As well, each of the multifamily developments will have required park space, which will likely cater to younger children. It is the intent to work with both Lil’wat Nation (archaeological sites and cultural recognition), and recreation interests to develop a parks and trail plan.
What is the status of the existing mountain bike and hiking trails in terms of the development?
The public may continue to use the trails as there is a statutory right of way that permits community trail use, this may be re-rerouted once development approvals are in place. The existing trails of Banjo, Shots Fired and Chaos are for the most part outside of the development pods, however, may be re-routed to accommodate the archaeological site buffers. The access to Fat Tug and lower bermed trails on the Nkwúkwma property will need to be rerouted at the time of the Phase 3 development. It is understood through early consultation with trail users, that there is an opportunity to develop a trail system that best reflects the needs of the community and traditional use of the trails. The Pemberton Waterfall Trail could also be improved as a community amenity.
Housing Diversity and Use Questions
Will commercial space be included? If so, how much? Type?
It has been suggested that retail and/or service space (i.e. daycare, community space) could be planned with the apartment building. It has been suggested that a flexible zoning could be used until such uses could be viable.
It is important, however, to ensure that any retail or service space service only the immediate area as not to introduce additional traffic into the neighbourhood.
How will this be affordable?
The project includes a wide range of housing types and tenures, which have different affordability levels. The focus has been on smaller units, that will match the needs of the local community.

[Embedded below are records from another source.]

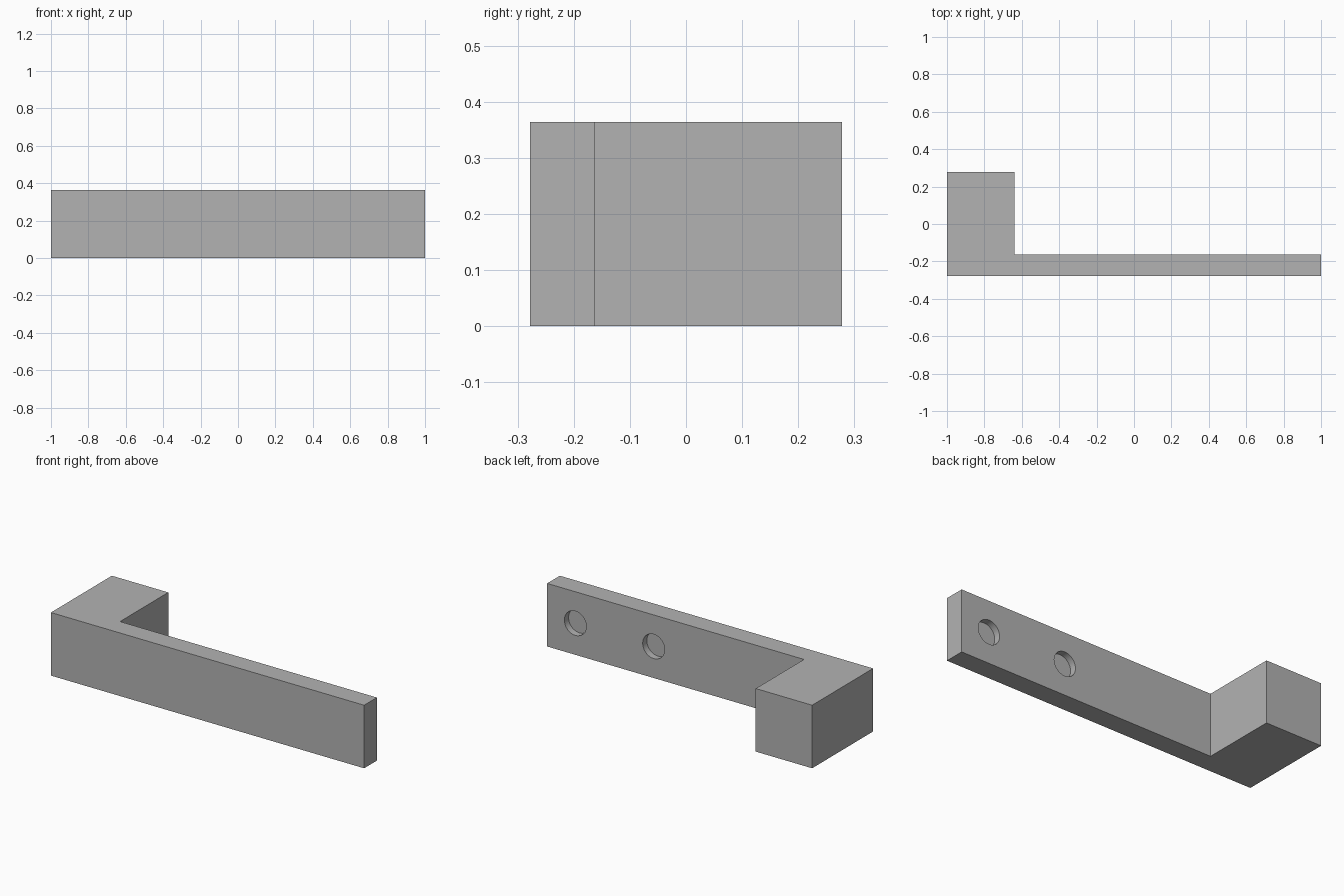
import bpy
import bmesh
import math

cube = bpy.data.objects.get("Cube")
if cube:
    bpy.data.objects.remove(cube, do_unlink=True)

HEIGHT = 0.364
FRONT, BACK = -0.278, 0.278
ARM_BACK = -0.162
BLOCK_SIDE = -0.64
HOLE_RADIUS, HOLE_DEPTH = 0.07, 0.038

grey = bpy.data.materials.new("plain grey")
grey.use_nodes = True
colour = (0.45, 0.45, 0.45, 1)
grey.diffuse_color = colour
grey.node_tree.nodes["Principled BSDF"].inputs["Base Color"].default_value = colour

# L-shaped bracket: a long thin arm with a square block at its right end
outline = [(-1, FRONT), (1, FRONT), (1, ARM_BACK),
           (BLOCK_SIDE, ARM_BACK), (BLOCK_SIDE, BACK), (-1, BACK)]
bm = bmesh.new()
base = bm.faces.new([bm.verts.new((x, y, 0)) for x, y in outline])
top = bmesh.ops.extrude_face_region(bm, geom=[base])["geom"]
bmesh.ops.translate(bm, vec=(0, 0, HEIGHT),
                    verts=[v for v in top if isinstance(v, bmesh.types.BMVert)])
bmesh.ops.recalc_face_normals(bm, faces=bm.faces)
mesh = bpy.data.meshes.new("bracket")
bm.to_mesh(mesh)
bm.free()
bracket = bpy.data.objects.new("bracket", mesh)
bpy.context.collection.objects.link(bracket)
mesh.materials.append(grey)


def cut_blind_hole(x):
    """Sink a round pocket into the back of the arm."""
    bpy.ops.mesh.primitive_cylinder_add(
        vertices=48, radius=HOLE_RADIUS, depth=2 * HOLE_DEPTH,
        location=(x, ARM_BACK, HEIGHT / 2), rotation=(math.pi / 2, 0, 0))
    cutter = bpy.context.object
    cutter.name = "hole_cutter"
    cutter.hide_render = True
    cutter.data.materials.append(grey)
    cut = bracket.modifiers.new("hole", "BOOLEAN")
    cut.operation = "DIFFERENCE"
    cut.solver = "EXACT"
    cut.object = cutter
    bpy.ops.object.select_all(action="DESELECT")
    bracket.select_set(True)
    bpy.context.view_layer.objects.active = bracket
    bpy.ops.object.modifier_apply(modifier=cut.name)
    bpy.data.objects.remove(cutter, do_unlink=True)


# Two blind holes near the free end of the arm
for hole_x in (0.82, 0.32):
    cut_blind_hole(hole_x)

bpy.ops.object.shade_smooth_by_angle(angle=math.radians(30))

The 2007 NCP (which was adopted before the Community Amenity Contribution policy was implemented) indicated that 5% of the units will be dedicated for community housing (special housing) as defined by factors such as age, disability, or income.
Affordable housing is considered a Community Amenity that is earmarked in the Official Community Plan. The Village has also identified that the implementation of the Affordable Housing Plan as a top strategic action. In March 2020 Council endorsed the 2020-2021 Affordable Housing Work Program, which identifies policy development and other opportunities for the delivery of needed housing.
The applicant is looking for direction from Council on how affordable housing should be addressed within Nkwúkwma, consistent with the Community Amenity Contribution policy.
Will there be a housing program for Pemberton residents?
The municipality is starting to update the OCP, based on affordable housing needs. Nkwúkwma is seeking the Village’s input on how the affordable and/or community housing can best be addressed through community amenity contributions.
What are the types of housing available?
The design proposes the following housing types:
- Large, Medium and Compact Single Family Homes;
- Duplex Homes;
- Townhomes, and;
The Village completed a housing options study in 2021 and also identified other forms that could be accommodated in the proposed Comprehensive Development zoning for Nkwukwma.
• accessory dwelling units/carriage,
• lock off suites in townhomes,
• tiny homes
• suites in duplexes,
• 3-4 plexes and
• low rise apartments.